Increasing your magnesium intake in the event of temporary fatigue is already micronutrition. But this discipline goes much further by offering tailor-made protocols, adapted to each patient, in order to prevent or treat many disorders. The point with our experts.
Conventional nutrition mainly considers our intake of macronutrients with energy value (carbohydrates, lipids, proteins). Micronutrition is concerned with… micronutrients. Its toolbox includes vitamins, minerals, trace elements, but also essential fatty acids, amino acids, fibres, polyphenols, probiotics, hormonal precursors… which have no energy value, but a deficiency of which can lead to troubles. Both micro and macronutrients contribute to the proper functioning of our body and our overall health. It is therefore essential to ensure the good contribution of both.
Micronutrition: what is it for?
The fields of application of micronutrition are multiple. It can treat physical or psychological disorders: digestive concerns (transit problems, gastric acidity, food intolerances, etc.), mood instability (irritability, anger, etc.), hormonal issues (menopause, premenstrual … ), problems due to sleep (chronic fatigue, difficulty falling asleep … ), eating behavior (food cravings … ), weight (uncontrolled gain, obesity … ), etc.

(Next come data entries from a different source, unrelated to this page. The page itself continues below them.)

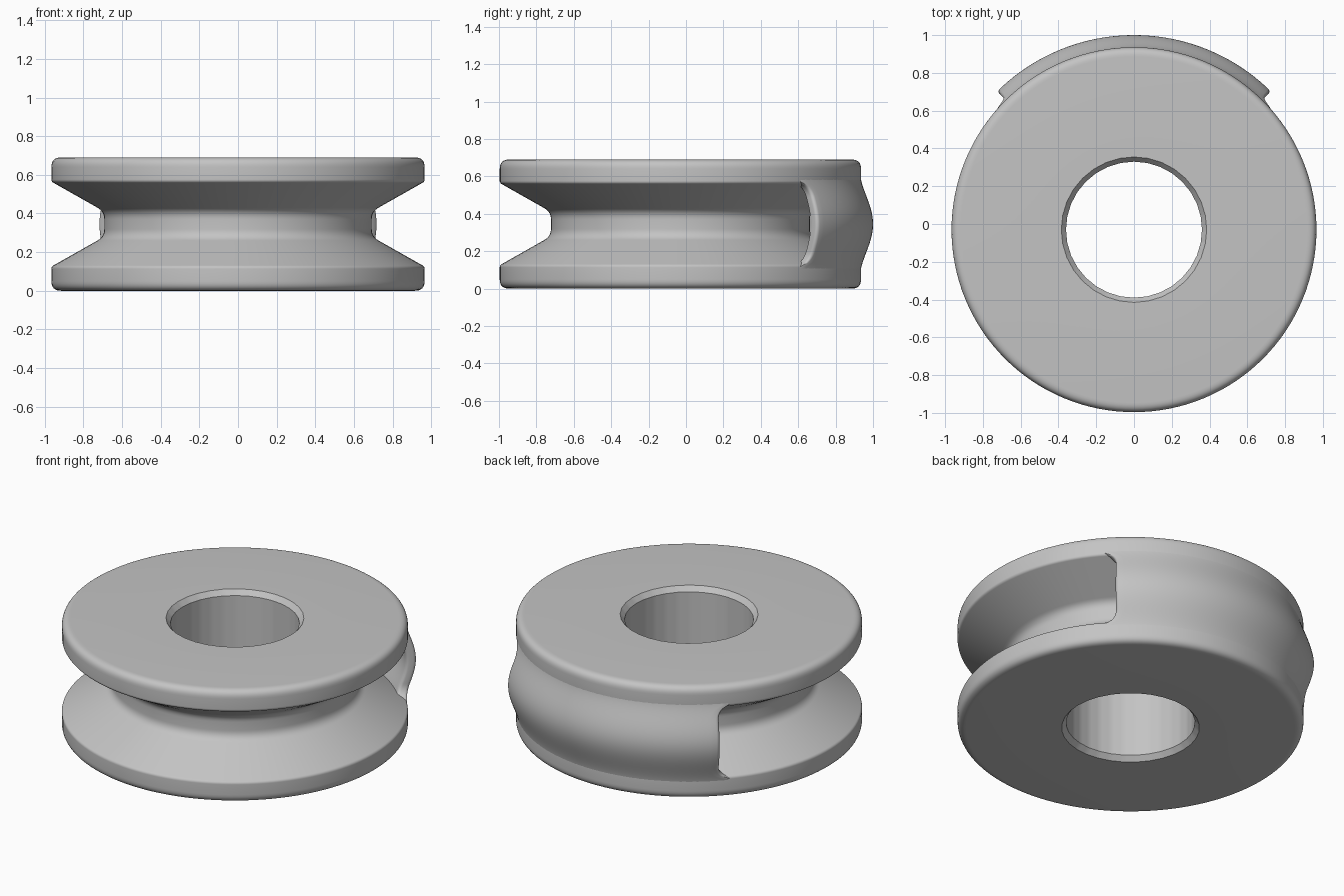
import bpy, bmesh
from math import pi, sin, cos, sqrt, radians
from mathutils import Vector

cube = bpy.data.objects.get("Cube")
if cube:
    bpy.data.objects.remove(cube)

HEIGHT, RIM, AXIS_Y = 0.69, 0.966, -0.03
MID = HEIGHT / 2
GROOVE = 0.125            # height of the lower groove lip
STEPS, BORE_SIDES = 128, 32

grey = bpy.data.materials.new("plain grey")
grey.use_nodes = True
colour = (0.55, 0.55, 0.55, 1)
grey.diffuse_color = colour
grey.node_tree.nodes["Principled BSDF"].inputs["Base Color"].default_value = colour


def rounded(corners, steps=8):
    """Fillet each (r, z, cut) corner of an open profile."""
    pts = [Vector(c[:2]) for c in corners]
    out = []
    for i, (p, c) in enumerate(zip(pts, corners)):
        if c[2] == 0:
            out.append(p)
            continue
        a = p + (pts[i - 1] - p).normalized() * c[2]
        b = p + (pts[(i + 1) % len(pts)] - p).normalized() * c[2]
        for k in range(steps + 1):
            t = k / steps
            out.append(a * (1 - t) ** 2 + p * 2 * t * (1 - t) + b * t * t)
    return out


def loft(name, rings, closed, smooth_angle):
    """Join rings of points with quads; cap the ends if not closed."""
    bm = bmesh.new()
    rows = [[bm.verts.new(p) for p in ring] for ring in rings]
    n = len(rows[0])
    for i in range(len(rows) if closed else len(rows) - 1):
        a, b = rows[i], rows[(i + 1) % len(rows)]
        for j in range(n):
            k = (j + 1) % n
            bm.faces.new((a[j], a[k], b[k], b[j]))
    if not closed:
        bm.faces.new(rows[0])
        bm.faces.new(rows[-1])
    bmesh.ops.recalc_face_normals(bm, faces=bm.faces)
    mesh = bpy.data.meshes.new(name)
    bm.to_mesh(mesh)
    bm.free()
    mesh.materials.append(grey)
    obj = bpy.data.objects.new(name, mesh)
    bpy.context.collection.objects.link(obj)
    bpy.ops.object.select_all(action='DESELECT')
    obj.select_set(True)
    bpy.context.view_layer.objects.active = obj
    bpy.ops.object.shade_smooth_by_angle(angle=radians(smooth_angle))
    return obj


def polar(r, a, z):
    return Vector((r * sin(a), AXIS_Y + r * cos(a), z))


# Grooved wheel: lower half profile, mirrored upward
half = [(0.36, 0.03, 0), (0.385, 0, 0), (RIM, 0, 0.05),
        (RIM, GROOVE, 0.012), (0.692, 0.28, 0.04)]
corners = half + [(r, HEIGHT - z, c) for r, z, c in reversed(half)]
profile = rounded(corners)


def wheel_ring(r, z):
    ring = []
    for i in range(STEPS):
        a = 2 * pi * i / STEPS
        rr = r
        if r < 0.4:       # faceted bore
            side = 2 * pi / BORE_SIDES
            rr = r * cos(side / 2) / cos(a % side - side / 2)
        ring.append(polar(rr, a, z))
    return ring


loft("grooved_wheel", [wheel_ring(r, z) for r, z in profile], True, 30)


# Bulging guard bridging the groove at the back
def guard_ring(z):
    u = (z - MID) / 0.265
    swell = max(0.0, 0.5 * (1 + cos(pi * u))) ** 0.8
    outer = 0.962 + 0.068 * swell
    inner = outer - 0.06
    # ends flare into the flanges with a fillet
    fillet = 0.075
    d = max(0.0, min(z - GROOVE, HEIGHT - GROOVE - z, fillet))
    end = radians(44.7) + fillet - sqrt(fillet ** 2 - (fillet - d) ** 2)
    edge = 0.018          # rounding of the end edges
    turn = [k * pi / 8 for k in range(5)]
    right = [(outer - edge * (1 - cos(t)), end - edge * (1 - sin(t))) for t in turn]
    right += [(inner + edge * (1 - sin(t)), end - edge * (1 - cos(t))) for t in turn]
    span = end - edge
    n = 48
    arc = [(outer, -span + 2 * span * k / n) for k in range(1, n)]
    back = [(inner, span - 2 * span * k / n) for k in range(1, n)]
    left = [(r, -a) for r, a in reversed(right)]
    return [polar(r, a, z) for r, a in arc + right + back + left]


rows = 48
low = 0.085
loft("groove_guard",
     [guard_ring(low + (HEIGHT - 2 * low) * k / rows) for k in range(rows + 1)],
     False, 40)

“Micronutrition is also interesting for treating disorders linked to long Covid”, specifies dietitian Raphaël Gruman, author of a book on the subject. “Certain micronutrients will help to act on the loss of smell and muscle as well as fatigue, in particular.” The discipline also provides solutions in terms of the fight against premature aging of the body or the prevention of metabolic diseases. Athletes can find ways to optimize their performance and promote recovery.
What are the main micronutrients?
“There are thousands of them!, enthuses Raphaël Gruman. Omega 3s are interesting for treating many problems: memory problems, inflammatory pathologies… Coupled with other micronutrients, they will come to help the body. In case of joint pain, we will combine it with sulfur. If the pain is muscular, I will also prescribe potassium, magnesium and turmeric to reduce inflammation.”
The goal is to create a tailor-made cocktail for the patient. “In September, at the change of season, it would be better to take a micronutrition update to see the levers to be activated in a personalized way, rather than taking a shot of “multivitamins” hoping that something will serve us in this mixture.. .”, advises dietitian Marjorie Crémadès. “Micronutrition is a watchmaker’s job. It adapts to each individual.”
How is it going at the micronutritionist?
Two sessions are usually required. Here is how these consultations with a dietitian specializing in micronutrition take place.
- First consultation: the anamnesis. The first consultation usually lasts an hour. It begins with an in-depth questionnaire. “I ask the patient about the quality of his digestion, his sleep… I find out about his past or current illnesses, about any hypertension, or even an appetite for sugar, lists Marjorie Crémadès. Overall, on all the elements that could impact his way of life.” The micronutritionist can ask his patient to bring a food diary, kept over several days. “Reading it allows me to point out any deficiencies and to direct the patient towards a food rebalancing, in first intention. During the first session, I also recommend a list of blood tests – not compulsory – to be prescribed by his general practitioner. A part may not be reimbursed. I can also carry out rapid tests at my office, allowing me to have an overall view of the patient’s state of health: a urine pH test, a bicarbonate test to detect hypochlorhydria…” Note that blood tests are not systematic, however. Following this anamnesis, the patient is offered a micronutrition protocol (with or without taking food supplements) to follow over 15 days or a month.
- Second consultation: the balance sheet. The second consultation takes place in the month following the first meeting with the micronutritionist. It lasts about thirty minutes. “This session makes it possible to study the results of any blood tests prescribed, to question the patient on his feelings following the implementation of the first protocol and to adjust this protocol if necessary, by proposing a supplement if necessary” .
- The follow-up consultation. It is not systematic, but recommended. “Six months to a year after the assessment, it may be appropriate to carry out a follow-up consultation, indicates Raphaël Gruman. prevention: how to prevent joint problems or AMD when there is a ground in particular, what measures to implement in the long term to limit the premature aging of the body?The protocols put in place then run for six months or a year.”
Subscribe to the Top Santé Newsletter to receive the latest news for free